But banking is not just about money, as JIB has always recognised. It not only continued to provide food support throughout the year for the most needy families, especially during Ramadan, but a number of the bank’s employees also volunteered to distribute monthly food parcels arranged by the bank to families benefiting from the programmes run by Tkiyet Um Ali in the capital Amman.

Originally, JIB was established to practise investment banking business in accordance with the provisions and principles of Islamic Sharia, and the first branch opened in late 1979. True to the original principles, the bank’s transactions and contracts continue to be subject to the supervision of a Sharia board composed of specialised scholars. As JIB grew, it aimed to meet the economic and social needs of citizens in the fields of banking, financing and investment in accordance with the provisions and principles of Islamic Sharia while, in a continually evolving banking environment, keeping pace with modern banking technologies, for instance in the form of the ‘digital corners.’
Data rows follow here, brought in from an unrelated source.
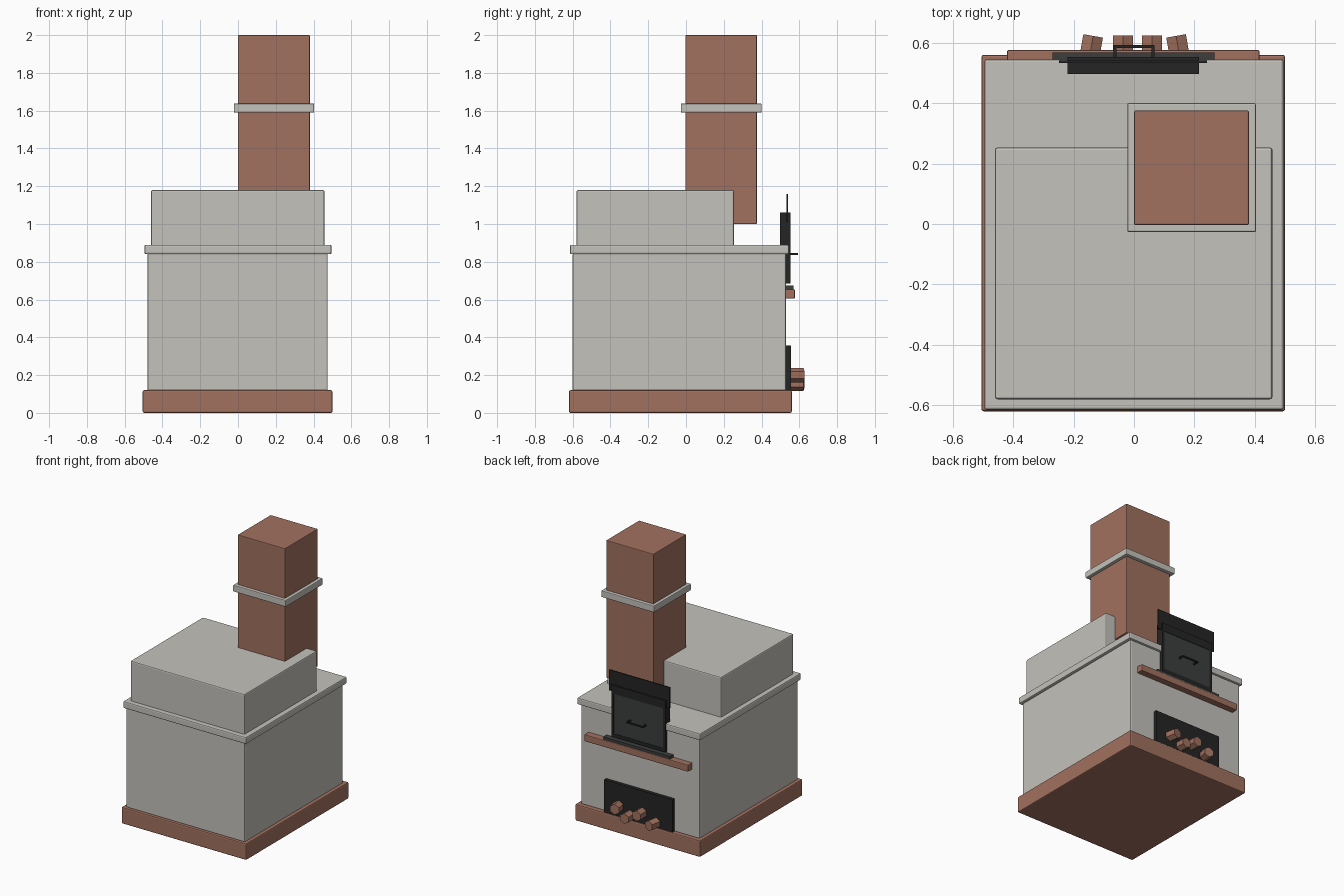
import bpy
import math
from mathutils import Vector

cube = bpy.data.objects.get("Cube")
if cube:
    bpy.data.objects.remove(cube, do_unlink=True)


def material(name, r, g, b):
    m = bpy.data.materials.new(name)
    m.use_nodes = True
    m.diffuse_color = (r, g, b, 1)
    m.node_tree.nodes["Principled BSDF"].inputs["Base Color"].default_value = (r, g, b, 1)
    return m


BRICK = material("brick brown", 0.36, 0.165, 0.115)
STONE = material("plaster grey", 0.55, 0.54, 0.50)
BLACK = material("iron black", 0.018, 0.018, 0.018)
STEEL = material("dark steel", 0.045, 0.047, 0.048)


def box(name, x, y, z, mat, bevel=0.0):
    """Box spanning the given (low, high) ranges."""
    spans = (x, y, z)
    bpy.ops.mesh.primitive_cube_add(size=1, location=[(a + b) / 2 for a, b in spans])
    ob = bpy.context.object
    ob.name = name
    ob.scale = [b - a for a, b in spans]
    bpy.ops.object.transform_apply(location=False, rotation=False, scale=True)
    ob.data.materials.append(mat)
    if bevel:
        mod = ob.modifiers.new("soft edges", "BEVEL")
        mod.width = bevel
        mod.segments = 2
    return ob


# Masonry
box("base", (-0.505, 0.5), (-0.62, 0.56), (0, 0.12), BRICK, 0.008)
box("body", (-0.48, 0.475), (-0.6, 0.53), (0.115, 0.845), STONE, 0.008)
box("top_slab", (-0.495, 0.495), (-0.615, 0.545), (0.84, 0.89), STONE, 0.008)
box("upper_block", (-0.46, 0.458), (-0.58, 0.253), (0.88, 1.18), STONE, 0.008)
box("chimney", (0, 0.38), (-0.003, 0.375), (1.0, 2.0), BRICK, 0.004)
box("chimney_collar", (-0.022, 0.403), (-0.027, 0.4), (1.59, 1.638), STONE, 0.005)

# Oven door: hollow frame, panel and back plate
L, R = -0.22, 0.215
FRAME_Y = (0.497, 0.552)
box("door_frame_top", (L, R), FRAME_Y, (1.0, 1.06), BLACK)
box("door_frame_bottom", (L, R), FRAME_Y, (0.685, 0.71), BLACK)
for name, a, b in (("right", L, L + 0.02), ("left", R - 0.02, R)):
    box("door_frame_" + name, (a, b), FRAME_Y, (0.71, 1.0), BLACK)
box("door_panel", (L + 0.02, R - 0.02), (0.5, 0.549), (0.71, 1.0), STEEL)
box("door_back_plate", (-0.248, 0.242), (0.533, 0.541), (1.01, 1.16), BLACK)

# Door handle
box("handle_bar", (-0.068, 0.068), (0.582, 0.592), (0.836, 0.846), BLACK)
for name, x in (("right", -0.063), ("left", 0.063)):
    box("handle_post_" + name, (x - 0.005, x + 0.005), (0.545, 0.582), (0.836, 0.846), BLACK)

# Shelf under the door
box("shelf", (-0.42, 0.415), (0.525, 0.576), (0.605, 0.655), BRICK, 0.005)
box("shelf_rail", (-0.27, 0.267), (0.525, 0.568), (0.655, 0.674), STEEL)

# Wood store with hexagonal logs
box("wood_store", (-0.28, 0.27), (0.525, 0.555), (0.12, 0.357), BLACK)
for i, (x, z, tilt) in enumerate(((-0.143, 0.155, 10), (-0.037, 0.2, 0),
                                  (0.06, 0.155, 0), (0.147, 0.2, -10))):
    a = math.radians(tilt)
    axis = Vector((math.sin(a), math.cos(a), 0))
    bpy.ops.mesh.primitive_cylinder_add(vertices=6, radius=0.038, depth=0.09,
                                        location=(x, 0.578, z))
    log = bpy.context.object
    log.name = f"log_{i + 1}"
    log.rotation_euler = axis.to_track_quat("Z", "Y").to_euler()
    log.data.materials.append(BRICK)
Other digital products deployed in recent years have included 3D Secure for safe online shopping, bill payments, e-wallets and CLiQ for instant transfer services. And recognising clients’ growing requirement for year-round services, banking services are available during official holidays, Saturdays and evenings.

Honouring founding principles
That original commitment to Islamic financing and Sharia services has never wavered, as measured not only by the number of clients, but by recognition from prestigious publications such as The Banker and EMEA Finance, and by the obtaining of credit and Sharia ratings from several international rating agencies including Standard & Poors and Islamic International Rating.
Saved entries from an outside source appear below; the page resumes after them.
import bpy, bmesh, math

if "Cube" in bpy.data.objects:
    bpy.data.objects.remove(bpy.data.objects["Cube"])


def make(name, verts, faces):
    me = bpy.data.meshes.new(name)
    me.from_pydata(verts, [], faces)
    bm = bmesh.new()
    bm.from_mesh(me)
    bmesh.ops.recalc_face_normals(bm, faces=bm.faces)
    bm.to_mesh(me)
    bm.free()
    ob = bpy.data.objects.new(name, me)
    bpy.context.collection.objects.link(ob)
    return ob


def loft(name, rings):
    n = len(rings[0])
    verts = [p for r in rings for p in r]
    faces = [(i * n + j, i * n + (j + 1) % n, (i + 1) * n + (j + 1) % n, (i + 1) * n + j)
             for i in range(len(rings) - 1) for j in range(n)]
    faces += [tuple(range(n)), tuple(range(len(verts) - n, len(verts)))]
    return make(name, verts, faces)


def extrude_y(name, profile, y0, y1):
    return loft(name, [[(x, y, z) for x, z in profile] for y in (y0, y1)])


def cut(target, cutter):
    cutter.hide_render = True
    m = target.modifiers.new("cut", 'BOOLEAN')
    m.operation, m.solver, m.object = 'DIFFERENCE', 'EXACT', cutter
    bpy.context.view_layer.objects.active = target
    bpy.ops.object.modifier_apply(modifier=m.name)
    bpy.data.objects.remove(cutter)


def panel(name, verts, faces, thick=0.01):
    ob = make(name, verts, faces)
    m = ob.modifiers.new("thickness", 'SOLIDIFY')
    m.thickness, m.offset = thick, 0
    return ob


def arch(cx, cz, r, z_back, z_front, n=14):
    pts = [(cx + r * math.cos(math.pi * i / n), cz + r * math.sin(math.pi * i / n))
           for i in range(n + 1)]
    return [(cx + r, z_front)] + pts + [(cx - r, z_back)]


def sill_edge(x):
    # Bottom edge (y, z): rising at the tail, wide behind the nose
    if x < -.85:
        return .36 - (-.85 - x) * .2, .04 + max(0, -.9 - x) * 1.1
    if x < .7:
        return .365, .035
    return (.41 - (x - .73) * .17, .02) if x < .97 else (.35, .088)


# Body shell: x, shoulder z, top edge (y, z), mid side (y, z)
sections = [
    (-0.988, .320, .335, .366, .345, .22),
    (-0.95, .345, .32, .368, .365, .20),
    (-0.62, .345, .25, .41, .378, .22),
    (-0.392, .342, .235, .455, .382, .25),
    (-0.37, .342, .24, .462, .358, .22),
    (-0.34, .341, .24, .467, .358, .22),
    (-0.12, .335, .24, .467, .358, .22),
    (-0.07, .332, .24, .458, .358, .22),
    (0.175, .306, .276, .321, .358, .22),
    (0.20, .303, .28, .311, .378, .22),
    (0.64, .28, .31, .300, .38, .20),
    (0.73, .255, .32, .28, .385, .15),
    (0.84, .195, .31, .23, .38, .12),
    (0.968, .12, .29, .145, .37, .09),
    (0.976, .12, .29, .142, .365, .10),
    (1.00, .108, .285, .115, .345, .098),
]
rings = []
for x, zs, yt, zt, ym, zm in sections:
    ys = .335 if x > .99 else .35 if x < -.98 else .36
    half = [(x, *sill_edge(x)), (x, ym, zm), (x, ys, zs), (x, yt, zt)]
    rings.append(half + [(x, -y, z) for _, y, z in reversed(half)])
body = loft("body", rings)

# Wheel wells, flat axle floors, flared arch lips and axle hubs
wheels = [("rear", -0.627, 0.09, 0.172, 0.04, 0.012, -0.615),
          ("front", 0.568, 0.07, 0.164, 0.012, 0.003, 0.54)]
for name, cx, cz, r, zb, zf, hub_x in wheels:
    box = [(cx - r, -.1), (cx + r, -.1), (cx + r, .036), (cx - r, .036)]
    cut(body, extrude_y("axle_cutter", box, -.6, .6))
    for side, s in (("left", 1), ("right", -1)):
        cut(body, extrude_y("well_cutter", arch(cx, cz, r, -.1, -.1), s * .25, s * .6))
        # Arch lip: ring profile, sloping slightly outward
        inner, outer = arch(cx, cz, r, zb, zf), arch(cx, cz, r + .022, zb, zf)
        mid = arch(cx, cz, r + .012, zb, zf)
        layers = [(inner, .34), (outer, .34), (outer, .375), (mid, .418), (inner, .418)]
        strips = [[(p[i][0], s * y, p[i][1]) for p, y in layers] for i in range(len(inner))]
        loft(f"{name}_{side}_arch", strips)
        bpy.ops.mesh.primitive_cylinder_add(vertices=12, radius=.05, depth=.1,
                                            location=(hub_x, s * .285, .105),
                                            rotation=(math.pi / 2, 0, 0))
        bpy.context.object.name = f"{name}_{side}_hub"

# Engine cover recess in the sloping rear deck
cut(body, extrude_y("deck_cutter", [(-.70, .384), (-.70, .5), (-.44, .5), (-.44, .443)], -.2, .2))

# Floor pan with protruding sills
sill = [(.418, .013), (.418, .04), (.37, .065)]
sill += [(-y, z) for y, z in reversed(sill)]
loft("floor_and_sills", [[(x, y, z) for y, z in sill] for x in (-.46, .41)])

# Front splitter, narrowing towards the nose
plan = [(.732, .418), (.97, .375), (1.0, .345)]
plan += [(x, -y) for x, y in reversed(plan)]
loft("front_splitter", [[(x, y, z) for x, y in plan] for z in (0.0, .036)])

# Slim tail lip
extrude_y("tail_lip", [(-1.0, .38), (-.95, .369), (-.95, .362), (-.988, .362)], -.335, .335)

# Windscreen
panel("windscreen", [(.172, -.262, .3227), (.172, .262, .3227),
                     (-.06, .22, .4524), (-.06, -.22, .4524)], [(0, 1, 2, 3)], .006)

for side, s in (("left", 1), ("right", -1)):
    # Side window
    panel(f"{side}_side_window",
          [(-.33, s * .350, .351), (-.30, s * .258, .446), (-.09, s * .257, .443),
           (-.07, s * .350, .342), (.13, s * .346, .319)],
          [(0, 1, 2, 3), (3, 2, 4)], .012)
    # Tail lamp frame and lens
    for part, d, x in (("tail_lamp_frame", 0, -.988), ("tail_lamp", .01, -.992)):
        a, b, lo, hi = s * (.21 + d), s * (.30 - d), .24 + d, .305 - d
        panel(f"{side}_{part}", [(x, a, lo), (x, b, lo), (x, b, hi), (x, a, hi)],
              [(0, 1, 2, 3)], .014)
The bank’s current charitable work also reflects an ongoing commitment to the cultural and social life of the kingdom. It is proud that its credit-lending provides the essential growth finance for professionals, craftsmen and small-to-medium enterprises that are the foundation of Jordan’s economy. The list of endeavours supported by the bank is too long to define in full, but JIB has long backed conferences, education, safety and occupational health, sponsorship of matters related to the Holy Quran, arts, literature, heritage, energy, environment and water integrity.

Not even the founders of Jordan Islamic Bank would have thought in the late 1970s that their creation would grow to the extent that it had by the end of 2022. Now with over 2,440 employees, JIB’s paid-up capital stands at $282.1m. Total assets under management are about $8.73bn. Total deposits including restricted investment accounts reached $7.80bn. Total financing and investment is about $7.33bn. And profits after tax hit $86.2m. As the bank has long recognised, prosperity is based on prudence.